March 02, 2006

Old Design - Circa VBS.05

Welcome to the next post in the Old Design Series. My assignment for this project was to make the building look like a jungle. As Jungle as possible. Fun stuff. Very fun stuff, actually. To see a couple of panoramas of the stage and lobby, click here. Today, we take a look back at what happens when you try to mimic something without proper starting materials, and everything goes horribly wrong from there.

Okay. I admit, the illustrations shouldn't have been given a second look, but it matched with the rest of our stuff. Come on, it came on the VBS CD. . . so, yup, I used it.

Basically, here is the skinny. I saw a coloring/texturing technique that I really liked. The Thompson Brothers have done it on a couple of their recent pieces, and I thought, "Hey, we can spend hours painting huge murals, or I can color this guy and print it out on a bunch 11x17s. Then just cut and tape. No problem. Here is the style that I was going for. Now, here are the illustrations (Photo Group & Canoe Trip) I had to work with. Nice, huh. Things aren't starting out well.

I grabbed textures from the best free texture source on the net--Mayang's Textures. And went to work. I popped all my textures and my illustrations into Photoshop and started to color. I listed the process for any designers who would like to the end of the article.

Here is the result. There is nothing like stretching what you've got to make it work to save time and money. Hah.

The Canoe Trip
Using to the best advantage some big leaves, patterned cloth, rock textures, and watery bubbles, this piece somehow ended up with a psychedelically billed toucan sitting in a tree above a neon orange animal. Notice how I grabbed the color from the tiger like animal to color our friend, Mr. Goldfish.

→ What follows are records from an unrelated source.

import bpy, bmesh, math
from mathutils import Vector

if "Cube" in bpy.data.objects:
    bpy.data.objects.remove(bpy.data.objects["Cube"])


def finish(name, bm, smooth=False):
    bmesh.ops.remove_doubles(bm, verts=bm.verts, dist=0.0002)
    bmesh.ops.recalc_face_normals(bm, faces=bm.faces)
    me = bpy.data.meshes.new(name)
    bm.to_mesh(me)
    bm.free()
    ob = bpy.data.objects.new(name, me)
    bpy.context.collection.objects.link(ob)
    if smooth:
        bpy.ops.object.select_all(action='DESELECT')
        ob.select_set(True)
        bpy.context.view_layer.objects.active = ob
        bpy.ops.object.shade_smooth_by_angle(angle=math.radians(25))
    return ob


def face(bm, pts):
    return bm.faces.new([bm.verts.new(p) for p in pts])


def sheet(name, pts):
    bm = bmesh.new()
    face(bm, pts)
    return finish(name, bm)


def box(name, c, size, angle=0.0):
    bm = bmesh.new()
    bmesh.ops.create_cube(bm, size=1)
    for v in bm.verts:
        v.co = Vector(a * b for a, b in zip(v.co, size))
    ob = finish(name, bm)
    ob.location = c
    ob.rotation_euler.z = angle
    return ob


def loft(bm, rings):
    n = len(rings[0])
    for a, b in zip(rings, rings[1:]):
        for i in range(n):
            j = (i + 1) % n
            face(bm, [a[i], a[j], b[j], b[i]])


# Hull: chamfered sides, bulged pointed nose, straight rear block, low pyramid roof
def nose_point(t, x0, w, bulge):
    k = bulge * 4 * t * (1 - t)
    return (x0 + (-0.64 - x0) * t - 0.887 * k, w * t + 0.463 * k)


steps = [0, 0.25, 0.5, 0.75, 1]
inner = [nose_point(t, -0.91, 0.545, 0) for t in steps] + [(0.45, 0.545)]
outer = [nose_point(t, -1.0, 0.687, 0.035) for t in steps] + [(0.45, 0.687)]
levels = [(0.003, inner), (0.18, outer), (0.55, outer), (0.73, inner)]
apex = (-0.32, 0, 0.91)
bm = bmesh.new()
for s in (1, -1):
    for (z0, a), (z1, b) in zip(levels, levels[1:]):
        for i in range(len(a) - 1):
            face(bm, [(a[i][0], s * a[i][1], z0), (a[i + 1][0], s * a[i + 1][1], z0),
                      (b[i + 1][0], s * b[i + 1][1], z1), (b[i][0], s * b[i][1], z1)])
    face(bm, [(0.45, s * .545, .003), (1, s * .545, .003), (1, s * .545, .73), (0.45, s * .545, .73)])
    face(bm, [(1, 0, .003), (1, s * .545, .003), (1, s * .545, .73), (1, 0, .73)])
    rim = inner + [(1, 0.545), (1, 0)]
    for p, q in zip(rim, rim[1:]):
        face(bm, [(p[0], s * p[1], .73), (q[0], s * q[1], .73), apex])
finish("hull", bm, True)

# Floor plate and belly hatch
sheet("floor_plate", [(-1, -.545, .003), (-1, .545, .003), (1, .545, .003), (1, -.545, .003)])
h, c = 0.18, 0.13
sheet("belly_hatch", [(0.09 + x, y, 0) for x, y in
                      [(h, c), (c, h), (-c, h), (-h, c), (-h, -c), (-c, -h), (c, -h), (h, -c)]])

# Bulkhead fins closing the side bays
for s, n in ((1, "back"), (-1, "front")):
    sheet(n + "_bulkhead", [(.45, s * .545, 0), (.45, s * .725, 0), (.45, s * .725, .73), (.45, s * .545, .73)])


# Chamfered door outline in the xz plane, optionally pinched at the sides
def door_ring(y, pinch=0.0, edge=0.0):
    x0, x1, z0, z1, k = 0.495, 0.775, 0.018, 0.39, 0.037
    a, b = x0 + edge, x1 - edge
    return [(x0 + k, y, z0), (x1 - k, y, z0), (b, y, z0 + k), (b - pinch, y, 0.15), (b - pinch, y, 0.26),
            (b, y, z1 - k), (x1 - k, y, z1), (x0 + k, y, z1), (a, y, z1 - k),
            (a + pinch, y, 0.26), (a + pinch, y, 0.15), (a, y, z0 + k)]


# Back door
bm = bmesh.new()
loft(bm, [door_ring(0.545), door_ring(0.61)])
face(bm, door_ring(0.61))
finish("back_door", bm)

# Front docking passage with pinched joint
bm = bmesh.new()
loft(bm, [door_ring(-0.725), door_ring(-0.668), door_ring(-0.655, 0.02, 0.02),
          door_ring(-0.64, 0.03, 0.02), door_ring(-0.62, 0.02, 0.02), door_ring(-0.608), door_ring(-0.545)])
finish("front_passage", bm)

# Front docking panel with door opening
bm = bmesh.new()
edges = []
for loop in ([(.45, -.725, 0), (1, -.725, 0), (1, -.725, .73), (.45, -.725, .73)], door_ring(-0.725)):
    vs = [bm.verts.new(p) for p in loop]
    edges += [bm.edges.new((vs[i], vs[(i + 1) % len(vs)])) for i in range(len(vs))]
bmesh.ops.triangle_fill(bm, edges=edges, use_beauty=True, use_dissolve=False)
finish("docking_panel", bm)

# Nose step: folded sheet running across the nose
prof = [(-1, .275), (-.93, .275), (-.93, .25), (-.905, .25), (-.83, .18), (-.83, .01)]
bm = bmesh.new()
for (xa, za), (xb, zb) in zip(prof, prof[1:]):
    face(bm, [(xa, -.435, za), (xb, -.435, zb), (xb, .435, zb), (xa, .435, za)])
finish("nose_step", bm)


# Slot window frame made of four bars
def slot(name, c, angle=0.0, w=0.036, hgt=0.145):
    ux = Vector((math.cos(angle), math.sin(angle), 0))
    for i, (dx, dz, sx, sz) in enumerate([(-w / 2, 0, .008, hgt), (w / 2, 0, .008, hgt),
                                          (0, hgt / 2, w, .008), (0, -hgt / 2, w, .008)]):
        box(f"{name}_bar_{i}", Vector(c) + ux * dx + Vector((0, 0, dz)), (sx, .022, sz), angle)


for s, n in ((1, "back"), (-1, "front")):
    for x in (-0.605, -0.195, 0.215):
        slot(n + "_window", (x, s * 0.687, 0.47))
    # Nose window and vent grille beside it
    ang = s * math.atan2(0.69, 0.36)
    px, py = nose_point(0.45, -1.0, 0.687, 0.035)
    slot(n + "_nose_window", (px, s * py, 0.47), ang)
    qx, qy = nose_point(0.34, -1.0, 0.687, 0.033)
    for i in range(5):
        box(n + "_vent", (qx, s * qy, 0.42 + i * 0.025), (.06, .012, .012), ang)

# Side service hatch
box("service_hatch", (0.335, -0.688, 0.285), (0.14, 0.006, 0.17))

The Photo Group
Borrowing from the file name that the creators left me on the CD of artwork, I dub this piece, The Photo Group. Aptly named, because as you can see two characters getting their picture taken by a woman in some sort of a robe coverall suit. Unbeknownst to all the humans in the picture, that is a dangerous cheetah and poisonous viper. Nothing like teaching our kids to be careful around deadly animals in the Jungle by patting wild felines on the head and smiling. Further, I don't believe that the smock-wearing-picture-taking lady is aware of the monkey's plan to knock her in the cabosh with that coconut of justice. You never know what will happen in the jungle, folks.

Don't miss the photo of this poster in action, completing our jungle lobby. So cool.


The Process
1. Found the textures that would work with my image. I looked at what needed textures, and I started hunting for stuff that would work.

2. Dragged the textures onto my open illustrations in photoshop. Thus creating separate layers for each different texture.

3. I put the illustration layer on top with multiply turned on.

4. I popped a brown paper bag texture across the whole back.

5. After I had the textures in general position, I started chopping. I did this by selecting with a magic wand the area in the illustration layer that I wanted to isolate, then selecting the inverse, and hitting delete. To get the colors the way I wanted, I would select that isolated area again, create a new layer and fill with a color.

6. I kept isolating with the magic wand, deleting and coloring till I got the finished product.

7. Every once in a while, one of the areas ran into another. I grabbed my paintbrush tool, and zoomed in. I hunted for the gap that was causing the problem and closed it up with the paintbrush. Then I selected what I wanted and continued isolating, deleting and coloring.

8. Fine.

Posted by jonkopp at 01:28 PM | Comments (3) | TrackBack

March 01, 2006

Ahh Ambiguity.

Found this quote while looking at some area church websites...

"Here you can keep on changing your religious beliefs without having to change churches."



Posted by jonkopp at 03:13 PM | Comments (3) | TrackBack

- we've got pageloads -